**DATA TO USE**
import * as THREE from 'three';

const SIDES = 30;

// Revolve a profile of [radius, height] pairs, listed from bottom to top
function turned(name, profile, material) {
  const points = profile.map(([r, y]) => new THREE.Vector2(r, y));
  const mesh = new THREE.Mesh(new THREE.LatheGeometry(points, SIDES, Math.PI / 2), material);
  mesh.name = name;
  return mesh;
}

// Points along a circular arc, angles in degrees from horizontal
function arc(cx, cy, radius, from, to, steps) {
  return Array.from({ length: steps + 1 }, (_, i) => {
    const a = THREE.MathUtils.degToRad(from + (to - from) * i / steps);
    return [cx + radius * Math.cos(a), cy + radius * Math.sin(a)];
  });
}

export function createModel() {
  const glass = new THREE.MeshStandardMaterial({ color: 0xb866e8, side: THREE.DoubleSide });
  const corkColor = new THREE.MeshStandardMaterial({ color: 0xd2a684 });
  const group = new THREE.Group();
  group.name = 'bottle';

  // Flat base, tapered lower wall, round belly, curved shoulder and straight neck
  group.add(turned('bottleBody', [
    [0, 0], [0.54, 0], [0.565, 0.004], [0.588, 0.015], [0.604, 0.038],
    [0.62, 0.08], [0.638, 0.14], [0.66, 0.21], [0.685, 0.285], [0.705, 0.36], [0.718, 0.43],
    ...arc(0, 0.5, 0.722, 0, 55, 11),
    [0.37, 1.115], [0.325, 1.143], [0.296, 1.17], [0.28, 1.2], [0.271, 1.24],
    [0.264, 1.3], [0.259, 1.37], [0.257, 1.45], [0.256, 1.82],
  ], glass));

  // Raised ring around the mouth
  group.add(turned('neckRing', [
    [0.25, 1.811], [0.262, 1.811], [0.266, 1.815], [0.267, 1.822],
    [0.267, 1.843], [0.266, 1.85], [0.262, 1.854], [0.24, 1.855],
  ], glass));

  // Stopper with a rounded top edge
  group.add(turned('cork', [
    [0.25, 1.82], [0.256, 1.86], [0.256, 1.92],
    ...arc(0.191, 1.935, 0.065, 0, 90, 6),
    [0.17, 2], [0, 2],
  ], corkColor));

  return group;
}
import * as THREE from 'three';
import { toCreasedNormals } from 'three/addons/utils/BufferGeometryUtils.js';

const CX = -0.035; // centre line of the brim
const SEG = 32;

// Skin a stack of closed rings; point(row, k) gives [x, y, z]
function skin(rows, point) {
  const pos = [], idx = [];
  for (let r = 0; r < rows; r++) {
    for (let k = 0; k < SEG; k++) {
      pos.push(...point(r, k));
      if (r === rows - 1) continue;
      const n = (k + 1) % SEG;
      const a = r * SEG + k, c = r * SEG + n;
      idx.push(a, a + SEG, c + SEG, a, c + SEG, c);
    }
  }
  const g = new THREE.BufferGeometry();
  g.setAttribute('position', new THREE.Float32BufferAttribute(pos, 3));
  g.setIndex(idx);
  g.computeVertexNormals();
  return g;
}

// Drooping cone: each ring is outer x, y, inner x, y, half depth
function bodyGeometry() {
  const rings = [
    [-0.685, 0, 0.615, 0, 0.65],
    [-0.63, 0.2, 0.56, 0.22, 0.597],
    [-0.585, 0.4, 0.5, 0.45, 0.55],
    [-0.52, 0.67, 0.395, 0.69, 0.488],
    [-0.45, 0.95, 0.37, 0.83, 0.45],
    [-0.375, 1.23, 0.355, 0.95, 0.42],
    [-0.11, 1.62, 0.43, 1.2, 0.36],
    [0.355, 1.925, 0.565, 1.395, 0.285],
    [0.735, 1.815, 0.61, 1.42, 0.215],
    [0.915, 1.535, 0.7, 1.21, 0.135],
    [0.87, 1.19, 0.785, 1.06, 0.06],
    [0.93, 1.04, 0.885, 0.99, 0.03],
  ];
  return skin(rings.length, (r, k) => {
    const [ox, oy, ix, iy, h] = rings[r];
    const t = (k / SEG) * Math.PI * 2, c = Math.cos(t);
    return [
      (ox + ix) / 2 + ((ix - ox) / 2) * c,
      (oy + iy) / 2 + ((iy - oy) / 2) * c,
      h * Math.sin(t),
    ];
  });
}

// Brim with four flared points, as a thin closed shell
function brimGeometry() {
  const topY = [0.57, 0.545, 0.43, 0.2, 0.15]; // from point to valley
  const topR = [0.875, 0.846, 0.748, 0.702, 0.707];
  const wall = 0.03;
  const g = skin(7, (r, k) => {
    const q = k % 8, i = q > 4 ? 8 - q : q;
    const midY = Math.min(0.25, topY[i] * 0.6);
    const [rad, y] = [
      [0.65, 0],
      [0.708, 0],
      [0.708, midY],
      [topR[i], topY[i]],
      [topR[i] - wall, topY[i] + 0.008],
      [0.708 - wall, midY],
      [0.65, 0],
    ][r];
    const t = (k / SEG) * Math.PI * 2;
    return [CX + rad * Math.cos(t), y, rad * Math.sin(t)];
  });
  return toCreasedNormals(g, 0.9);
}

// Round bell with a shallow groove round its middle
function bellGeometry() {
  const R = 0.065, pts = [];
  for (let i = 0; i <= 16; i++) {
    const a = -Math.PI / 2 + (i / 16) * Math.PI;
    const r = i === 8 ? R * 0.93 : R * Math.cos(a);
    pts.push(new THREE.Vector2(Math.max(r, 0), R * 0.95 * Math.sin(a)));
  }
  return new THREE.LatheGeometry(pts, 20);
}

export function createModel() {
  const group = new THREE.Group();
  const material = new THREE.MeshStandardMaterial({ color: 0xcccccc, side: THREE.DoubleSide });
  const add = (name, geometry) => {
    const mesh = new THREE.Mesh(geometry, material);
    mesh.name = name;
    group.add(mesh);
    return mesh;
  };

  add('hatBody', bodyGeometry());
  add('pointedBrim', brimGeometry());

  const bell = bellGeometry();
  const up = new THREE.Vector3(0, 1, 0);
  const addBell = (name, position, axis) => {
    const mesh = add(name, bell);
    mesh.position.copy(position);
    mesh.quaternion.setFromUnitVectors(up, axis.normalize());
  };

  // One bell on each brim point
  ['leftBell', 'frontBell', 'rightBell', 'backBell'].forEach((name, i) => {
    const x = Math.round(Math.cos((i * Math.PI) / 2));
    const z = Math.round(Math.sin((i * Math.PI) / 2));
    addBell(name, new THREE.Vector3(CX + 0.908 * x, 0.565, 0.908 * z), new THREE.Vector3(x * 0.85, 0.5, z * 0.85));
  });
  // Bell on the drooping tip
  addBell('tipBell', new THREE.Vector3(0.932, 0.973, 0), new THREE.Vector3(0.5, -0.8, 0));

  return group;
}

**TRY IT**
Repeat the records word for word.

**TASK ANSWER**
import * as THREE from 'three';

const SIDES = 30;

// Revolve a profile of [radius, height] pairs, listed from bottom to top
function turned(name, profile, material) {
  const points = profile.map(([r, y]) => new THREE.Vector2(r, y));
  const mesh = new THREE.Mesh(new THREE.LatheGeometry(points, SIDES, Math.PI / 2), material);
  mesh.name = name;
  return mesh;
}

// Points along a circular arc, angles in degrees from horizontal
function arc(cx, cy, radius, from, to, steps) {
  return Array.from({ length: steps + 1 }, (_, i) => {
    const a = THREE.MathUtils.degToRad(from + (to - from) * i / steps);
    return [cx + radius * Math.cos(a), cy + radius * Math.sin(a)];
  });
}

export function createModel() {
  const glass = new THREE.MeshStandardMaterial({ color: 0xb866e8, side: THREE.DoubleSide });
  const corkColor = new THREE.MeshStandardMaterial({ color: 0xd2a684 });
  const group = new THREE.Group();
  group.name = 'bottle';

  // Flat base, tapered lower wall, round belly, curved shoulder and straight neck
  group.add(turned('bottleBody', [
    [0, 0], [0.54, 0], [0.565, 0.004], [0.588, 0.015], [0.604, 0.038],
    [0.62, 0.08], [0.638, 0.14], [0.66, 0.21], [0.685, 0.285], [0.705, 0.36], [0.718, 0.43],
    ...arc(0, 0.5, 0.722, 0, 55, 11),
    [0.37, 1.115], [0.325, 1.143], [0.296, 1.17], [0.28, 1.2], [0.271, 1.24],
    [0.264, 1.3], [0.259, 1.37], [0.257, 1.45], [0.256, 1.82],
  ], glass));

  // Raised ring around the mouth
  group.add(turned('neckRing', [
    [0.25, 1.811], [0.262, 1.811], [0.266, 1.815], [0.267, 1.822],
    [0.267, 1.843], [0.266, 1.85], [0.262, 1.854], [0.24, 1.855],
  ], glass));

  // Stopper with a rounded top edge
  group.add(turned('cork', [
    [0.25, 1.82], [0.256, 1.86], [0.256, 1.92],
    ...arc(0.191, 1.935, 0.065, 0, 90, 6),
    [0.17, 2], [0, 2],
  ], corkColor));

  return group;
}
import * as THREE from 'three';
import { toCreasedNormals } from 'three/addons/utils/BufferGeometryUtils.js';

const CX = -0.035; // centre line of the brim
const SEG = 32;

// Skin a stack of closed rings; point(row, k) gives [x, y, z]
function skin(rows, point) {
  const pos = [], idx = [];
  for (let r = 0; r < rows; r++) {
    for (let k = 0; k < SEG; k++) {
      pos.push(...point(r, k));
      if (r === rows - 1) continue;
      const n = (k + 1) % SEG;
      const a = r * SEG + k, c = r * SEG + n;
      idx.push(a, a + SEG, c + SEG, a, c + SEG, c);
    }
  }
  const g = new THREE.BufferGeometry();
  g.setAttribute('position', new THREE.Float32BufferAttribute(pos, 3));
  g.setIndex(idx);
  g.computeVertexNormals();
  return g;
}

// Drooping cone: each ring is outer x, y, inner x, y, half depth
function bodyGeometry() {
  const rings = [
    [-0.685, 0, 0.615, 0, 0.65],
    [-0.63, 0.2, 0.56, 0.22, 0.597],
    [-0.585, 0.4, 0.5, 0.45, 0.55],
    [-0.52, 0.67, 0.395, 0.69, 0.488],
    [-0.45, 0.95, 0.37, 0.83, 0.45],
    [-0.375, 1.23, 0.355, 0.95, 0.42],
    [-0.11, 1.62, 0.43, 1.2, 0.36],
    [0.355, 1.925, 0.565, 1.395, 0.285],
    [0.735, 1.815, 0.61, 1.42, 0.215],
    [0.915, 1.535, 0.7, 1.21, 0.135],
    [0.87, 1.19, 0.785, 1.06, 0.06],
    [0.93, 1.04, 0.885, 0.99, 0.03],
  ];
  return skin(rings.length, (r, k) => {
    const [ox, oy, ix, iy, h] = rings[r];
    const t = (k / SEG) * Math.PI * 2, c = Math.cos(t);
    return [
      (ox + ix) / 2 + ((ix - ox) / 2) * c,
      (oy + iy) / 2 + ((iy - oy) / 2) * c,
      h * Math.sin(t),
    ];
  });
}

// Brim with four flared points, as a thin closed shell
function brimGeometry() {
  const topY = [0.57, 0.545, 0.43, 0.2, 0.15]; // from point to valley
  const topR = [0.875, 0.846, 0.748, 0.702, 0.707];
  const wall = 0.03;
  const g = skin(7, (r, k) => {
    const q = k % 8, i = q > 4 ? 8 - q : q;
    const midY = Math.min(0.25, topY[i] * 0.6);
    const [rad, y] = [
      [0.65, 0],
      [0.708, 0],
      [0.708, midY],
      [topR[i], topY[i]],
      [topR[i] - wall, topY[i] + 0.008],
      [0.708 - wall, midY],
      [0.65, 0],
    ][r];
    const t = (k / SEG) * Math.PI * 2;
    return [CX + rad * Math.cos(t), y, rad * Math.sin(t)];
  });
  return toCreasedNormals(g, 0.9);
}

// Round bell with a shallow groove round its middle
function bellGeometry() {
  const R = 0.065, pts = [];
  for (let i = 0; i <= 16; i++) {
    const a = -Math.PI / 2 + (i / 16) * Math.PI;
    const r = i === 8 ? R * 0.93 : R * Math.cos(a);
    pts.push(new THREE.Vector2(Math.max(r, 0), R * 0.95 * Math.sin(a)));
  }
  return new THREE.LatheGeometry(pts, 20);
}

export function createModel() {
  const group = new THREE.Group();
  const material = new THREE.MeshStandardMaterial({ color: 0xcccccc, side: THREE.DoubleSide });
  const add = (name, geometry) => {
    const mesh = new THREE.Mesh(geometry, material);
    mesh.name = name;
    group.add(mesh);
    return mesh;
  };

  add('hatBody', bodyGeometry());
  add('pointedBrim', brimGeometry());

  const bell = bellGeometry();
  const up = new THREE.Vector3(0, 1, 0);
  const addBell = (name, position, axis) => {
    const mesh = add(name, bell);
    mesh.position.copy(position);
    mesh.quaternion.setFromUnitVectors(up, axis.normalize());
  };

  // One bell on each brim point
  ['leftBell', 'frontBell', 'rightBell', 'backBell'].forEach((name, i) => {
    const x = Math.round(Math.cos((i * Math.PI) / 2));
    const z = Math.round(Math.sin((i * Math.PI) / 2));
    addBell(name, new THREE.Vector3(CX + 0.908 * x, 0.565, 0.908 * z), new THREE.Vector3(x * 0.85, 0.5, z * 0.85));
  });
  // Bell on the drooping tip
  addBell('tipBell', new THREE.Vector3(0.932, 0.973, 0), new THREE.Vector3(0.5, -0.8, 0));

  return group;
}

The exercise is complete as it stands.